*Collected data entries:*
────────────────────────────────────────

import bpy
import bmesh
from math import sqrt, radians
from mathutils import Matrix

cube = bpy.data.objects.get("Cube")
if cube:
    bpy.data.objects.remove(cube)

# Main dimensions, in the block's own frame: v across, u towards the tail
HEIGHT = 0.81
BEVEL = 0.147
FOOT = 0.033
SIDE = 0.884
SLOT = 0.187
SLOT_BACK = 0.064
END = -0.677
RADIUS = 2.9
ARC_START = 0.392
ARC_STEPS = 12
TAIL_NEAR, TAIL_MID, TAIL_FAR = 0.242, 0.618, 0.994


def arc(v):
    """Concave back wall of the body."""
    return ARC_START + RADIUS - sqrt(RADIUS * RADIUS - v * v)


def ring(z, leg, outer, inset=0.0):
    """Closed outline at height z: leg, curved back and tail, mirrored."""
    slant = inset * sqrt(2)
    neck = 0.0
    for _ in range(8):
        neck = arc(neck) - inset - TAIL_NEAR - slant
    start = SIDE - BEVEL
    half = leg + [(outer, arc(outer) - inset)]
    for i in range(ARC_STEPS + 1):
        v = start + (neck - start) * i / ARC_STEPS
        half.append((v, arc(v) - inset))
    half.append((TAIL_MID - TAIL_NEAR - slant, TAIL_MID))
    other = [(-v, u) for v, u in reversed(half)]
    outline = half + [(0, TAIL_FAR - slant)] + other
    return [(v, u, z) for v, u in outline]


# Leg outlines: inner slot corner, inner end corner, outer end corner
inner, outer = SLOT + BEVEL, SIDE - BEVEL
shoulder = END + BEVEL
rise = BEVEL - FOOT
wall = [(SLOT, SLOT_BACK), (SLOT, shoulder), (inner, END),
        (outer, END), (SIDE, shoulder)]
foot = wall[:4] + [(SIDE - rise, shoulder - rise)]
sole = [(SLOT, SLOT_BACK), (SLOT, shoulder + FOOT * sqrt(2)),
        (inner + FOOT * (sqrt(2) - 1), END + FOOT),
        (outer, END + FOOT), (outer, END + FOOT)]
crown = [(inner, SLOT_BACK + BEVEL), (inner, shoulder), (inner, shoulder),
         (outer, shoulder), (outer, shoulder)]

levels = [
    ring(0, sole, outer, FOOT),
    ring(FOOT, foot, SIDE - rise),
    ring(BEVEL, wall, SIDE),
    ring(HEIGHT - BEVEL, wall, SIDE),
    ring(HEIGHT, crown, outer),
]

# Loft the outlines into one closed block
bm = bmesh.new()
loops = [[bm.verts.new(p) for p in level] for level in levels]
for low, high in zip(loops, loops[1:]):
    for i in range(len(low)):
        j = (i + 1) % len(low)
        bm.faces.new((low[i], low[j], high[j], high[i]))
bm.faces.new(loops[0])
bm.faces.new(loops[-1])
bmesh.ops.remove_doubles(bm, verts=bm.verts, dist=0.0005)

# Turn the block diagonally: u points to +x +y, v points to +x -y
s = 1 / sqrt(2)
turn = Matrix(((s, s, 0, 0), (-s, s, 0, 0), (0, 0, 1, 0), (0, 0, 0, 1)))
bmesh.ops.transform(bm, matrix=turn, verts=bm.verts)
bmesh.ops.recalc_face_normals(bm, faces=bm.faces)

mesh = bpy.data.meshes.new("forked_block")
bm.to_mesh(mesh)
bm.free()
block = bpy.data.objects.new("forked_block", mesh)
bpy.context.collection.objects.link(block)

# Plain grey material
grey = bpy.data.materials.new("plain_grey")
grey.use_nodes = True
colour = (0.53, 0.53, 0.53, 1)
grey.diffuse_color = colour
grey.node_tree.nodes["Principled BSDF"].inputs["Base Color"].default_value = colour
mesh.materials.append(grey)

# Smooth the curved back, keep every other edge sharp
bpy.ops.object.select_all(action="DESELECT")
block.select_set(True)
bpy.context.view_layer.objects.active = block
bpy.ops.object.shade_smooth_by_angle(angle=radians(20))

────────────────────────────────────────

Lines from the entries that contain the string "append" are what must be copied.

        half.append((v, arc(v) - inset))
    half.append((TAIL_MID - TAIL_NEAR - slant, TAIL_MID))
mesh.materials.append(grey)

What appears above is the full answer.